# Problem requirements
Without including any picture, repeat the records below exactly.

BEGIN Data for the task

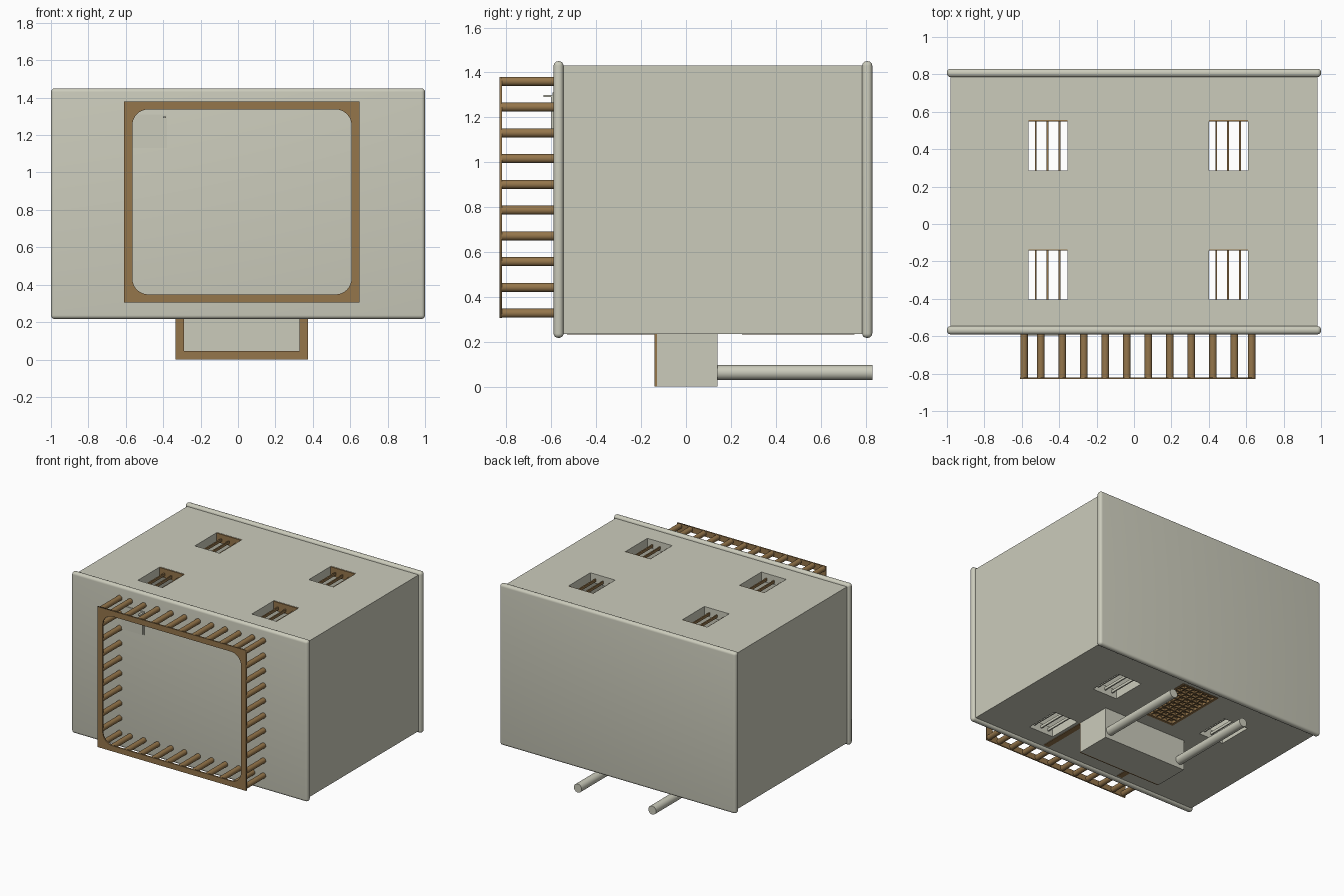
import bpy, math

if "Cube" in bpy.data.objects:
    bpy.data.objects.remove(bpy.data.objects["Cube"])

def material(name, rgb):
    m = bpy.data.materials.new(name)
    m.diffuse_color = (*rgb, 1)
    m.use_nodes = True
    m.node_tree.nodes["Principled BSDF"].inputs["Base Color"].default_value = m.diffuse_color
    return m

STONE = material("stone_paint", (0.60, 0.60, 0.50))
WOOD = material("brown", (0.30, 0.18, 0.07))

def box(name, x0, x1, y0, y1, z0, z1, mat=STONE, bevel=0):
    bpy.ops.mesh.primitive_cube_add(size=1, location=((x0+x1)/2, (y0+y1)/2, (z0+z1)/2))
    o = bpy.context.object
    o.name = name
    o.scale = (x1-x0, y1-y0, z1-z0)
    bpy.ops.object.transform_apply(location=False, rotation=False, scale=True)
    o.data.materials.append(mat)
    if bevel:
        b = o.modifiers.new("round", 'BEVEL')
        b.width, b.segments = bevel, 5
        bpy.ops.object.modifier_apply(modifier="round")
        bpy.ops.object.shade_smooth_by_angle()
    return o

def rod(name, x, z, y0, y1, r, mat, sides=20):
    bpy.ops.mesh.primitive_cylinder_add(vertices=sides, radius=r, depth=y1-y0,
                                        location=(x, (y0+y1)/2, z),
                                        rotation=(math.pi/2, 0, 0))
    o = bpy.context.object
    o.name = name
    o.data.materials.append(mat)
    bpy.ops.object.shade_smooth_by_angle()

def cut(o, *bounds):
    c = box("cutter", *bounds)
    m = o.modifiers.new("cut", 'BOOLEAN')
    m.operation, m.solver, m.object = 'DIFFERENCE', 'EXACT', c
    bpy.context.view_layer.objects.active = o
    bpy.ops.object.modifier_apply(modifier="cut")
    bpy.data.objects.remove(c)

def frame(name, outer, inner, radius, y0, y1):
    """Flat upright ring: outer rectangle with a round-cornered opening."""
    x0, x1, z0, z1 = outer
    loops = [[(x0, z0), (x1, z0), (x1, z1), (x0, z1)], []]
    x0, x1, z0, z1 = inner
    corners = [(x1, z1, -1, -1), (x0, z1, 1, -1), (x0, z0, 1, 1), (x1, z0, -1, 1)]
    for k, (cx, cz, sx, sz) in enumerate(corners):
        for i in range(9):
            a = math.pi/2 * (k + i/8)
            loops[1].append((cx + radius*(sx + math.cos(a)), cz + radius*(sz + math.sin(a))))
    cu = bpy.data.curves.new(name, 'CURVE')
    cu.dimensions, cu.fill_mode, cu.extrude = '2D', 'BOTH', (y1-y0)/2
    for pts in loops:
        s = cu.splines.new('POLY')
        s.points.add(len(pts)-1)
        for p, (x, z) in zip(s.points, pts):
            p.co = (x, z, 0, 1)
        s.use_cyclic_u = True
    cu.materials.append(WOOD)
    o = bpy.data.objects.new(name, cu)
    o.location = (0, (y0+y1)/2, 0)
    o.rotation_euler = (math.pi/2, 0, 0)
    bpy.context.collection.objects.link(o)
    bpy.ops.object.select_all(action='DESELECT')
    o.select_set(True)
    bpy.context.view_layer.objects.active = o
    bpy.ops.object.convert(target='MESH')

# Hollow housing with four vents in the roof and four in the floor
ZB, ZT, WALL = 0.235, 1.43, 0.07
vents = [(x, y) for x in (-0.565, 0.40) for y in (-0.405, 0.285)]
body = box("housing", -0.98, 0.98, -0.56, 0.80, ZB, ZT)
cut(body, -0.91, 0.91, -0.50, 0.74, ZB+WALL, ZT-WALL)
for x, y in vents:
    cut(body, x, x+0.21, y, y+0.27, 0.1, 1.6)
cut(body, -0.14, 0.18, 0.25, 0.75, 0.1, ZB+0.03)

# Rounded end plates
box("front_plate", -1, 1, -0.59, -0.546, 0.217, 1.45, bevel=0.02)
box("back_plate", -1, 1, 0.785, 0.83, 0.217, 1.45, bevel=0.02)

# Vent bars and brown lining
for x, y in vents:
    for dx in (0.04, 0.103, 0.166):
        box("roof_vent_bar", x+dx-0.005, x+dx+0.005, y, y+0.27, 1.375, 1.395, WOOD)
        box("floor_vent_bar", x+dx-0.005, x+dx+0.005, y, y+0.27, 0.265, 0.285)
    box("vent_lining", x, x+0.21, y+0.262, y+0.272, 1.36, 1.428, WOOD)

# Standing frame held off the front plate on rows of pegs
frame("window_frame", (-0.61, 0.65, 0.305, 1.38), (-0.565, 0.607, 0.348, 1.337), 0.085, -0.83, -0.82)
zs = [0.327 + i*0.1148 for i in range(10)]
for x in (-0.588, 0.629):
    for z in zs:
        rod("side_peg", x, z, -0.822, -0.58, 0.02, WOOD)
for i in range(10):
    for z in (zs[0], zs[-1]):
        rod("row_peg", -0.498 + i*0.115, z, -0.822, -0.58, 0.02, WOOD)

# Small latch on the front plate
box("latch_plate", -0.57, -0.38, -0.596, -0.588, 1.13, 1.31)
box("latch_bar", -0.402, -0.385, -0.602, -0.594, 1.14, 1.30)
box("latch_lip", -0.402, -0.385, -0.635, -0.59, 1.29, 1.30)

# Box under the floor with a brown front frame
box("lower_box", -0.335, 0.375, -0.13, 0.14, 0, 0.245)
box("lower_frame_bottom", -0.335, 0.375, -0.14, -0.13, 0, 0.045, WOOD)
box("lower_frame_left", -0.335, -0.29, -0.14, -0.13, 0.045, 0.236, WOOD)
box("lower_frame_right", 0.33, 0.375, -0.14, -0.13, 0.045, 0.236, WOOD)
for s in (-1, 1):
    x = 0.02 + s*0.333
    rod("pipe", 0.02 + s*0.315, 0.0625, 0.13, 0.83, 0.033, STONE, 32)
    box("floor_runner", x-0.022, x+0.022, -0.53, -0.14, 0.231, 0.24, WOOD)

# Brown grate in the floor behind the box
box("grate_back", -0.14, 0.18, 0.25, 0.75, ZB+0.02, ZB+0.032, WOOD)
for x in (-0.14, 0.16):
    box("grate_side", x, x+0.02, 0.25, 0.75, ZB-0.002, ZB+0.022, WOOD)
for y in (0.25, 0.73):
    box("grate_end", -0.12, 0.16, y, y+0.02, ZB-0.002, ZB+0.022, WOOD)
for i in range(1, 6):
    x = -0.12 + i*0.28/6
    box("grate_long_bar", x-0.005, x+0.005, 0.27, 0.73, ZB+0.006, ZB+0.022, WOOD)
for i in range(1, 10):
    y = 0.27 + i*0.046
    box("grate_cross_bar", -0.12, 0.16, y-0.005, y+0.005, ZB+0.004, ZB+0.022, WOOD)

END Data for the task

# Response area
import bpy, math

if "Cube" in bpy.data.objects:
    bpy.data.objects.remove(bpy.data.objects["Cube"])

def material(name, rgb):
    m = bpy.data.materials.new(name)
    m.diffuse_color = (*rgb, 1)
    m.use_nodes = True
    m.node_tree.nodes["Principled BSDF"].inputs["Base Color"].default_value = m.diffuse_color
    return m

STONE = material("stone_paint", (0.60, 0.60, 0.50))
WOOD = material("brown", (0.30, 0.18, 0.07))

def box(name, x0, x1, y0, y1, z0, z1, mat=STONE, bevel=0):
    bpy.ops.mesh.primitive_cube_add(size=1, location=((x0+x1)/2, (y0+y1)/2, (z0+z1)/2))
    o = bpy.context.object
    o.name = name
    o.scale = (x1-x0, y1-y0, z1-z0)
    bpy.ops.object.transform_apply(location=False, rotation=False, scale=True)
    o.data.materials.append(mat)
    if bevel:
        b = o.modifiers.new("round", 'BEVEL')
        b.width, b.segments = bevel, 5
        bpy.ops.object.modifier_apply(modifier="round")
        bpy.ops.object.shade_smooth_by_angle()
    return o

def rod(name, x, z, y0, y1, r, mat, sides=20):
    bpy.ops.mesh.primitive_cylinder_add(vertices=sides, radius=r, depth=y1-y0,
                                        location=(x, (y0+y1)/2, z),
                                        rotation=(math.pi/2, 0, 0))
    o = bpy.context.object
    o.name = name
    o.data.materials.append(mat)
    bpy.ops.object.shade_smooth_by_angle()

def cut(o, *bounds):
    c = box("cutter", *bounds)
    m = o.modifiers.new("cut", 'BOOLEAN')
    m.operation, m.solver, m.object = 'DIFFERENCE', 'EXACT', c
    bpy.context.view_layer.objects.active = o
    bpy.ops.object.modifier_apply(modifier="cut")
    bpy.data.objects.remove(c)

def frame(name, outer, inner, radius, y0, y1):
    """Flat upright ring: outer rectangle with a round-cornered opening."""
    x0, x1, z0, z1 = outer
    loops = [[(x0, z0), (x1, z0), (x1, z1), (x0, z1)], []]
    x0, x1, z0, z1 = inner
    corners = [(x1, z1, -1, -1), (x0, z1, 1, -1), (x0, z0, 1, 1), (x1, z0, -1, 1)]
    for k, (cx, cz, sx, sz) in enumerate(corners):
        for i in range(9):
            a = math.pi/2 * (k + i/8)
            loops[1].append((cx + radius*(sx + math.cos(a)), cz + radius*(sz + math.sin(a))))
    cu = bpy.data.curves.new(name, 'CURVE')
    cu.dimensions, cu.fill_mode, cu.extrude = '2D', 'BOTH', (y1-y0)/2
    for pts in loops:
        s = cu.splines.new('POLY')
        s.points.add(len(pts)-1)
        for p, (x, z) in zip(s.points, pts):
            p.co = (x, z, 0, 1)
        s.use_cyclic_u = True
    cu.materials.append(WOOD)
    o = bpy.data.objects.new(name, cu)
    o.location = (0, (y0+y1)/2, 0)
    o.rotation_euler = (math.pi/2, 0, 0)
    bpy.context.collection.objects.link(o)
    bpy.ops.object.select_all(action='DESELECT')
    o.select_set(True)
    bpy.context.view_layer.objects.active = o
    bpy.ops.object.convert(target='MESH')

# Hollow housing with four vents in the roof and four in the floor
ZB, ZT, WALL = 0.235, 1.43, 0.07
vents = [(x, y) for x in (-0.565, 0.40) for y in (-0.405, 0.285)]
body = box("housing", -0.98, 0.98, -0.56, 0.80, ZB, ZT)
cut(body, -0.91, 0.91, -0.50, 0.74, ZB+WALL, ZT-WALL)
for x, y in vents:
    cut(body, x, x+0.21, y, y+0.27, 0.1, 1.6)
cut(body, -0.14, 0.18, 0.25, 0.75, 0.1, ZB+0.03)

# Rounded end plates
box("front_plate", -1, 1, -0.59, -0.546, 0.217, 1.45, bevel=0.02)
box("back_plate", -1, 1, 0.785, 0.83, 0.217, 1.45, bevel=0.02)

# Vent bars and brown lining
for x, y in vents:
    for dx in (0.04, 0.103, 0.166):
        box("roof_vent_bar", x+dx-0.005, x+dx+0.005, y, y+0.27, 1.375, 1.395, WOOD)
        box("floor_vent_bar", x+dx-0.005, x+dx+0.005, y, y+0.27, 0.265, 0.285)
    box("vent_lining", x, x+0.21, y+0.262, y+0.272, 1.36, 1.428, WOOD)

# Standing frame held off the front plate on rows of pegs
frame("window_frame", (-0.61, 0.65, 0.305, 1.38), (-0.565, 0.607, 0.348, 1.337), 0.085, -0.83, -0.82)
zs = [0.327 + i*0.1148 for i in range(10)]
for x in (-0.588, 0.629):
    for z in zs:
        rod("side_peg", x, z, -0.822, -0.58, 0.02, WOOD)
for i in range(10):
    for z in (zs[0], zs[-1]):
        rod("row_peg", -0.498 + i*0.115, z, -0.822, -0.58, 0.02, WOOD)

# Small latch on the front plate
box("latch_plate", -0.57, -0.38, -0.596, -0.588, 1.13, 1.31)
box("latch_bar", -0.402, -0.385, -0.602, -0.594, 1.14, 1.30)
box("latch_lip", -0.402, -0.385, -0.635, -0.59, 1.29, 1.30)

# Box under the floor with a brown front frame
box("lower_box", -0.335, 0.375, -0.13, 0.14, 0, 0.245)
box("lower_frame_bottom", -0.335, 0.375, -0.14, -0.13, 0, 0.045, WOOD)
box("lower_frame_left", -0.335, -0.29, -0.14, -0.13, 0.045, 0.236, WOOD)
box("lower_frame_right", 0.33, 0.375, -0.14, -0.13, 0.045, 0.236, WOOD)
for s in (-1, 1):
    x = 0.02 + s*0.333
    rod("pipe", 0.02 + s*0.315, 0.0625, 0.13, 0.83, 0.033, STONE, 32)
    box("floor_runner", x-0.022, x+0.022, -0.53, -0.14, 0.231, 0.24, WOOD)

# Brown grate in the floor behind the box
box("grate_back", -0.14, 0.18, 0.25, 0.75, ZB+0.02, ZB+0.032, WOOD)
for x in (-0.14, 0.16):
    box("grate_side", x, x+0.02, 0.25, 0.75, ZB-0.002, ZB+0.022, WOOD)
for y in (0.25, 0.73):
    box("grate_end", -0.12, 0.16, y, y+0.02, ZB-0.002, ZB+0.022, WOOD)
for i in range(1, 6):
    x = -0.12 + i*0.28/6
    box("grate_long_bar", x-0.005, x+0.005, 0.27, 0.73, ZB+0.006, ZB+0.022, WOOD)
for i in range(1, 10):
    y = 0.27 + i*0.046
    box("grate_cross_bar", -0.12, 0.16, y-0.005, y+0.005, ZB+0.004, ZB+0.022, WOOD)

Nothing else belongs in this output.